Sunday, January 16, 2005

All posts were moved (11/2006) to

Save the worms!

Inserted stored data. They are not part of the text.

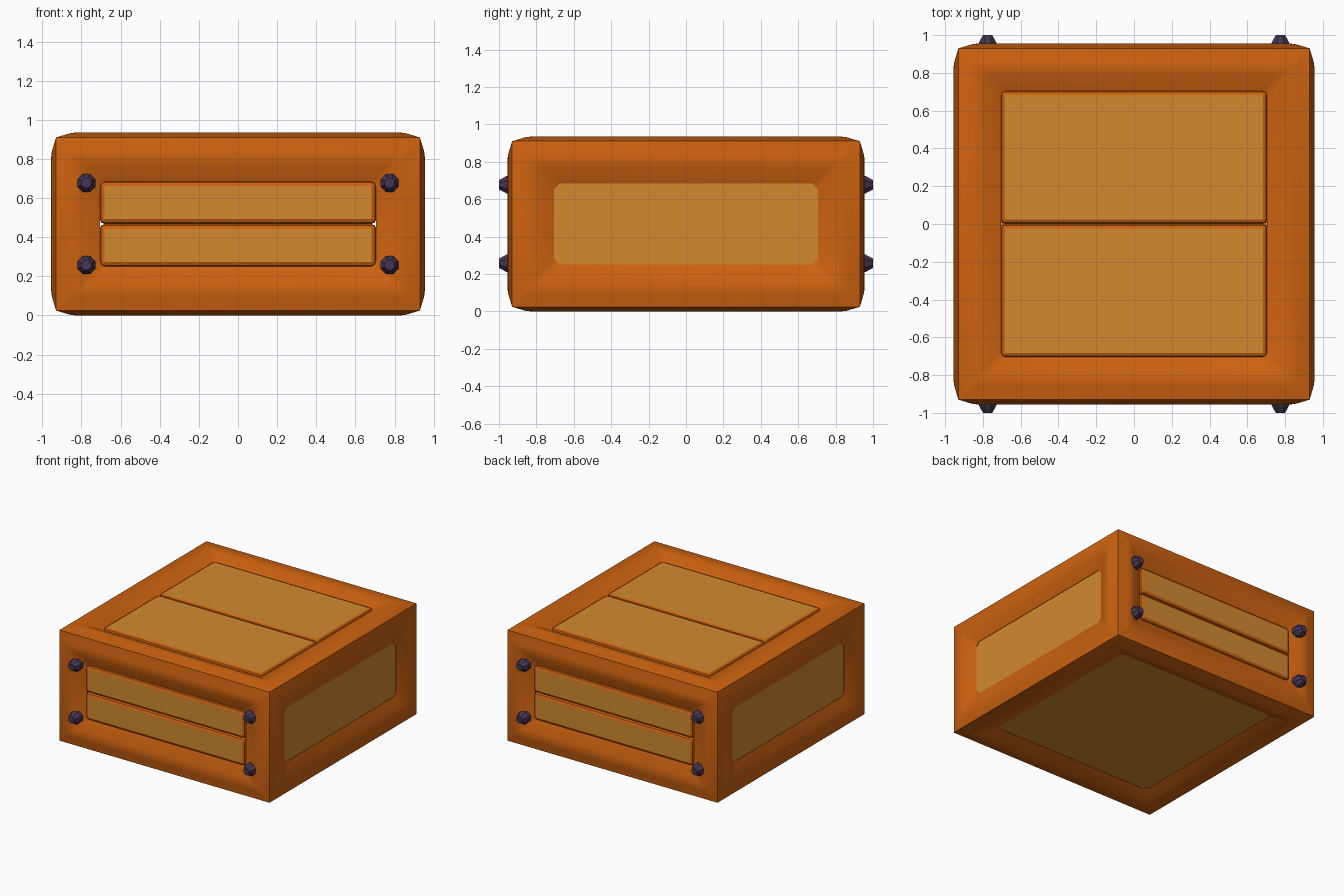
import bpy, bmesh
from mathutils import Vector, Matrix

if "Cube" in bpy.data.objects:
    bpy.data.objects.remove(bpy.data.objects["Cube"], do_unlink=True)

HALF = Vector((0.93, 0.93, 0.4425))      # corner-to-corner half size of the crate
CENTRE = Vector((0, 0, 0.4675))
OPENING = 0.225                          # inset of the panel opening on every side


def material(name, rgb):
    m = bpy.data.materials.new(name)
    m.use_nodes = True
    m.diffuse_color = (*rgb, 1)
    m.node_tree.nodes["Principled BSDF"].inputs["Base Color"].default_value = (*rgb, 1)
    return m


orange = material("orange_frame", (0.61, 0.122, 0.005))
tan = material("tan_panel", (0.645, 0.255, 0.028))
purple = material("dark_purple_metal", (0.06, 0.035, 0.085))


def finish(bm, name, mats, smooth=False):
    bmesh.ops.recalc_face_normals(bm, faces=bm.faces)
    mesh = bpy.data.meshes.new(name)
    bm.to_mesh(mesh)
    bm.free()
    for m in mats:
        mesh.materials.append(m)
    ob = bpy.data.objects.new(name, mesh)
    bpy.context.collection.objects.link(ob)
    if smooth:
        bpy.ops.object.select_all(action='DESELECT')
        ob.select_set(True)
        bpy.context.view_layer.objects.active = ob
        bpy.ops.object.shade_smooth_by_angle(angle=0.56)
    return ob


def ring(bm, axis, sign, inset, out, cut):
    """Rectangle with cut corners, parallel to one side of the crate."""
    u, v = (axis + 1) % 3, (axis + 2) % 3
    a, b = HALF[u] - inset, HALF[v] - inset
    pts = [(a, b - cut), (a - cut, b), (cut - a, b), (-a, b - cut),
           (-a, cut - b), (cut - a, -b), (a - cut, -b), (a, cut - b)]
    verts = []
    for pu, pv in pts:
        p = Vector()
        p[axis], p[u], p[v] = sign * (HALF[axis] + out), pu, pv
        verts.append(bm.verts.new(p + CENTRE))
    return verts


def box(low, high):
    bm = bmesh.new()
    bmesh.ops.create_cube(bm, size=1)
    for vert in bm.verts:
        vert.co = Vector([lo + (c + 0.5) * (hi - lo)
                          for c, lo, hi in zip(vert.co, low, high)])
    return bm


# Frame: each side swells to a rounded crown, then slopes down to an opening
profile = [(0, 0, 0), (0.07, 0.021, 0.01), (0.1, 0.025, 0.02),
           (0.14, 0.014, 0.025), (OPENING, -0.025, 0.03), (OPENING, -0.07, 0.03)]
bm = bmesh.new()
for axis in range(3):
    for sign in (-1, 1):
        rings = [ring(bm, axis, sign, *p) for p in profile]
        for r, s in zip(rings, rings[1:]):
            for i in range(8):
                j = (i + 1) % 8
                bm.faces.new((r[i], r[j], s[j], s[i]))
bmesh.ops.remove_doubles(bm, verts=bm.verts, dist=0.0005)
finish(bm, "crate_frame", [orange], smooth=True)


def bounds(axis, sign, front, back, margin):
    """Box limits for a board filling the opening on one side."""
    low = [-(h - OPENING + margin) for h in HALF]
    high = [h - OPENING + margin for h in HALF]
    ends = sorted((sign * (HALF[axis] + front), sign * (HALF[axis] + back)))
    low[axis], high[axis] = ends
    return low, high


# Flat panels on the two ends and the underside
for name, axis, sign in (("left_panel", 0, 1), ("right_panel", 0, -1), ("bottom_panel", 2, -1)):
    bm = box(*bounds(axis, sign, -0.028, -0.06, 0.005))
    bmesh.ops.translate(bm, verts=bm.verts, vec=CENTRE)
    finish(bm, name, [tan])

# Pairs of bevelled planks on the front, back and top, with tan outer faces
for name, axis, sign, split in (("front_plank", 1, -1, 2), ("back_plank", 1, 1, 2),
                                ("top_plank", 2, 1, 1)):
    for half in (0, 1):
        low, high = bounds(axis, sign, -0.007, -0.09, 0.002)
        (low if half else high)[split] = 0
        bm = box(low, high)
        bmesh.ops.bevel(bm, geom=bm.edges[:], offset=0.025, segments=2,
                        profile=0.5, affect='EDGES')
        bmesh.ops.recalc_face_normals(bm, faces=bm.faces)
        for f in bm.faces:
            f.material_index = int(f.normal[axis] * sign > 0.99)
        bmesh.ops.translate(bm, verts=bm.verts, vec=CENTRE)
        finish(bm, f"{name}_{half + 1}", [orange, tan])

# Faceted bolts at the corners of the front and back
for side, sign in (("front", -1), ("back", 1)):
    for x in (-0.775, 0.775):
        for z in (-0.21, 0.21):
            bm = bmesh.new()
            for r1, r2, near, far in ((0.05, 0.05, 0.92, 0.96), (0.05, 0.027, 0.96, 1.0)):
                made = bmesh.ops.create_cone(bm, cap_ends=True, segments=8, radius1=r1,
                                             radius2=r2, depth=far - near)
                turn = Matrix.Rotation(-sign * 1.5708, 4, 'X') @ Matrix.Rotation(0.3927, 4, 'Z')
                place = Matrix.Translation(CENTRE + Vector((x, sign * (near + far) / 2, z)))
                bmesh.ops.transform(bm, matrix=place @ turn, verts=made["verts"])
            finish(bm, f"{side}_bolt", [purple])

"By the time you get to the bottom, it wouldn't matter if there was a dime at the bottom," Jan. 16, 2005, 12:12AM Is mescal's worth all about the worm? Makers will soon find out, as Mexico bans the liquor's legendary addition By JENALIA MORENO Copyright 2005 Houston Chronicle (registration required) ...(snip)... Hoping to upgrade mescal's image, the Mexican government drafted new standards for the smoky-flavored liquor more than 10 years ago. And beginning Feb. 10, bottlers will no longer be allowed to add worms, fruit or herbs to their mescal. As might be expected, the new standards don't sit well with its brewers and distributors. "The worm draws your attention," said Celia Villanueva, the founder of Houston-based Mexcor, which distributes the Lajita brand. "It's popular with young people." Jose Villanueva, one of the industry leaders who participated in earlier stages of developing the regulations, hopes Mexico's secretary of economy intervenes before the new rules take effect. "The standards were badly done," he said .If they stand, he said, abandoning the worm would hurt mescal sales. "What we've seen from the export market is that the market asks for it," said Oralia Aragon, a manager at the Mexican Regulatory Commission for the Quality of Mescal ....(snip)... Mescal is often made by mom-and-pop producers, primarily in the southern state of Oaxaca, where small distilleries line rugged roads. Some of the smallest producers sell mescal in plastic containers.In addition to selling bottles, these vendors deal in mescal and worm folklore. They say the worm has aphrodisiac qualities or that consuming the worm is good luck. But some consumers simply drink mescal-based cocktails for their flavor. "By the time you get to the bottom, it wouldn't matter if there was a dime at the bottom," said Steve Wiley, who sipped a Oaxaca Rita, a margarita made with mescal rather than tequila, at Hugo's, a Mexican restaurant, on a recent night. ...(snip)... The worm found its way into bottles of mescal more than five decades ago when producers wanted to create a smoother flavor for the potent libation, said Jose Villanueva, whose company makes both tequila and mescal. ...(snip)... Native to the heart of the agave, the bug comes out when it rains, allowing worm wranglers an easy harvest. Loaded with protein, these critters are part of the regional cuisine in southern Mexico, where cooks often fry them and add spices. Worms are so popular that they cost several cents each. There's even a shortage of the crawly creatures in Mexico, Villanueva said. So if the mescal industry loses its fight against the government, worm eaters may find the delicacy more abundant — and cheaper.But the industry would find itself without its classic icon."It would be absurd if the government doesn't intervene," Villanueva said.


Post a Comment

<< Home